At the Thimlich Ohinga Prehistoric Site, you will see peculiar 16th century dry stone enclosures. They are similar in construction to the ruins one sees in Great Zimbabwe. Such structures are widespread in Western Kenya. Both early (Bantu) and later (Nilotic) settlers in the region constructed about 520 of such enclosures in 139 localities in the Lake Victoria region.

One thing that will strike you are the skilfully constructed walls. Built without mortar they still tower between 1.2 to 4.2 M into the sky. The walls are between 1 and 3 M thick and embrace a series of house pits and cattle enclosures.

This makes the Thimlich Ohinga Prehistoric Site a rare example of early defensive Savannah architecture. The concept inspired a tradition which remains unrivalled in East Africa. The striking stone wall enclosures nestled among the trees and shrubs of a gently sloping hill, give the impression of a forest from a distance. The Euphorbia candelabrum towering above all the other trees and shrubs completes that illusion. From this vantage point, you can appreciate why the hill got its strange name, ‘Thimlich’. Thimlich in the Dholuo language means ‘frightening dense forest’.

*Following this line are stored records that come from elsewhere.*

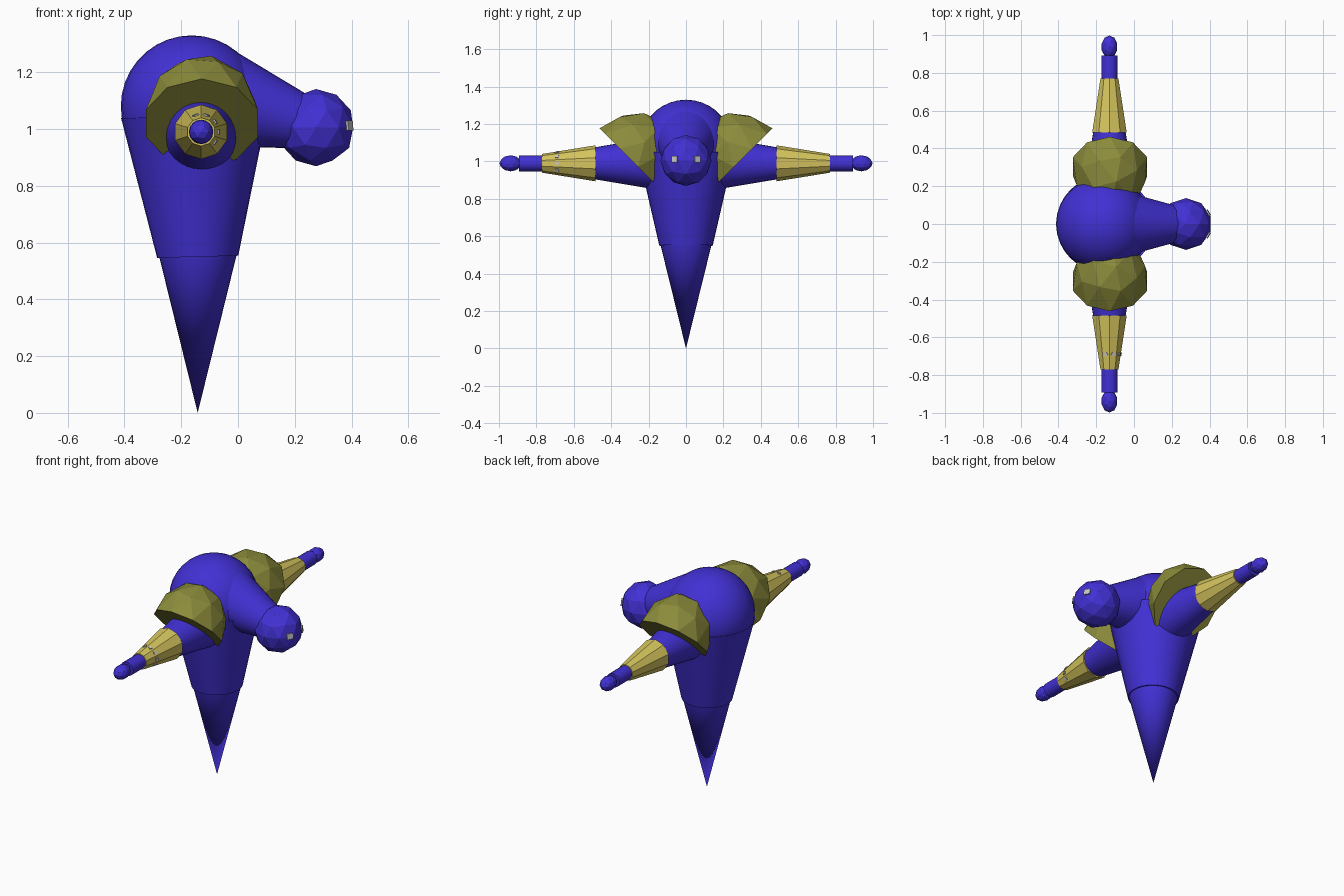
import bpy, bmesh, math
from mathutils import Vector, Matrix

if "Cube" in bpy.data.objects:
    bpy.data.objects.remove(bpy.data.objects["Cube"])


def material(name, rgb):
    m = bpy.data.materials.new(name)
    m.diffuse_color = (*rgb, 1)
    m.use_nodes = True
    m.node_tree.nodes["Principled BSDF"].inputs["Base Color"].default_value = m.diffuse_color
    return m


BLUE = material("indigo_skin", (0.054, 0.030, 0.66))
OLIVE = material("olive_armour", (0.26, 0.26, 0.045))
GOLD = material("pale_gold", (0.66, 0.55, 0.11))
GREY = material("light_grey", (0.56, 0.56, 0.58))


def finish(bm, name, mat, matrix, smooth=False):
    bmesh.ops.transform(bm, matrix=matrix, verts=bm.verts)
    bmesh.ops.recalc_face_normals(bm, faces=bm.faces)
    me = bpy.data.meshes.new(name)
    bm.to_mesh(me)
    bm.free()
    me.materials.append(mat)
    ob = bpy.data.objects.new(name, me)
    bpy.context.collection.objects.link(ob)
    if smooth:
        bpy.ops.object.select_all(action='DESELECT')
        ob.select_set(True)
        bpy.context.view_layer.objects.active = ob
        bpy.ops.object.shade_smooth_by_angle(angle=math.radians(35))
    return ob


def taper(name, mat, p0, p1, r0, r1, sides=32, smooth=True, spin=0.0):
    """Cone or cylinder between two points."""
    p0, p1 = Vector(p0), Vector(p1)
    d = p1 - p0
    bm = bmesh.new()
    bmesh.ops.create_cone(bm, cap_ends=True, segments=sides,
                          radius1=r0, radius2=r1, depth=d.length)
    rot = d.to_track_quat('Z', 'Y').to_matrix().to_4x4()
    mtx = Matrix.Translation((p0 + p1) / 2) @ rot @ Matrix.Rotation(spin, 4, 'Z')
    return finish(bm, name, mat, mtx, smooth)


def ball(name, mat, loc, size, subdiv=2):
    """Low-poly faceted ball."""
    bm = bmesh.new()
    bmesh.ops.create_icosphere(bm, subdivisions=subdiv, radius=1)
    return finish(bm, name, mat, Matrix.Translation(loc) @ Matrix.Diagonal((*size, 1)))


def plate(name, loc, normal, size):
    """Thin plate facing along a normal."""
    bm = bmesh.new()
    bmesh.ops.create_cube(bm, size=1)
    rot = Vector(normal).to_track_quat('Z', 'Y').to_matrix().to_4x4()
    return finish(bm, name, GREY,
                  Matrix.Translation(loc) @ rot @ Matrix.Diagonal((*size, 1)))


# Body: pointed tail, widening torso, rounded back and tapered neck
taper("tail", BLUE, (-0.142, 0, 0), (-0.142, 0, 0.56), 0, 0.138)
taper("torso", BLUE, (-0.142, 0, 0.55), (-0.155, 0, 1.045), 0.143, 0.257)
bm = bmesh.new()
bmesh.ops.create_uvsphere(bm, u_segments=28, v_segments=18, radius=0.25)
finish(bm, "hunched_back", BLUE, Matrix.Translation((-0.163, 0, 1.08)), True)
taper("neck", BLUE, (-0.1, 0, 1.12), (0.24, 0, 1.02), 0.185, 0.092)

# Head and eyes
ball("head", BLUE, (0.275, 0, 1.005), (0.137, 0.137, 0.136))
for s in (-1, 1):
    plate("eye", (0.393, s * 0.06, 1.012), (0.85, s * 0.5, 0.1), (0.034, 0.034, 0.009))

# Arms, bracers, hands and shoulder pads on both sides
AX, AZ = -0.13, 0.99
for s, side in ((-1, "right"), (1, "left")):
    def at(y):
        return (AX, s * y, AZ)
    taper(side + "_upper_arm", BLUE, at(0.15), at(0.52), 0.142, 0.08)
    taper(side + "_bracer", GOLD, at(0.485), at(0.77), 0.096, 0.05,
          sides=10, smooth=False, spin=0 if s < 0 else math.pi)
    taper(side + "_wrist", BLUE, at(0.74), at(0.893), 0.043, 0.043, sides=16)
    ball(side + "_hand", BLUE, at(0.938), (0.043, 0.06, 0.043))

    # Half dome tilted up and in towards the body
    bm = bmesh.new()
    bmesh.ops.create_icosphere(bm, subdivisions=2, radius=1)
    geom = bm.verts[:] + bm.edges[:] + bm.faces[:]
    bmesh.ops.bisect_plane(bm, geom=geom, plane_co=(0, 0, 0),
                           plane_no=(0, 0, 1), clear_inner=True)
    bmesh.ops.holes_fill(bm, edges=[e for e in bm.edges if e.is_boundary])
    tilt = Matrix.Rotation(s * math.radians(45), 4, 'X')
    finish(bm, side + "_shoulder_pad", OLIVE,
           Matrix.Translation((-0.127, s * 0.305, 1.02)) @ tilt
           @ Matrix.Diagonal((0.207, 0.222, 0.265, 1)))

# Studs around the right bracer
for deg in (108, 72, 36, 0, -36):
    a = math.radians(deg)
    n = Vector((math.cos(a), 0, math.sin(a)))
    plate("bracer_stud", Vector((AX, -0.69, AZ)) + n * 0.061,
          n + Vector((0, -0.16, 0)), (0.018, 0.018, 0.008))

The Site

The site includes the stone enclosures and a traditional Luo homestead. It is most likely that when researchers from the National Museums of Kenya began working here in 1980, the hill was much more forested than it is today. In addition to its scenic location, Thimlich Ohinga is famous mainly for its stone wall enclosures. The structures date back around 500 years ago. They trace back to a Late Iron Age (LIA) community that had settled in the Lake Victoria region.

The first communities to settle here, mainly of Bantu origin, introduced this stone building tradition to meet their security requirements. They also wanted to exploit environmental resources effectively. Abundant rocks on the hilly areas were a ready resource to construct complex villages or cities.

Thimlich Ohinga sits 46 KM northwest of Migori town near Macalder’s Mines in the south-western tourist circuit. It forms a perfect stopover if you are on your way to or from the nearby Ruma National Game Park, Gogo Falls or the Macalder gold mines.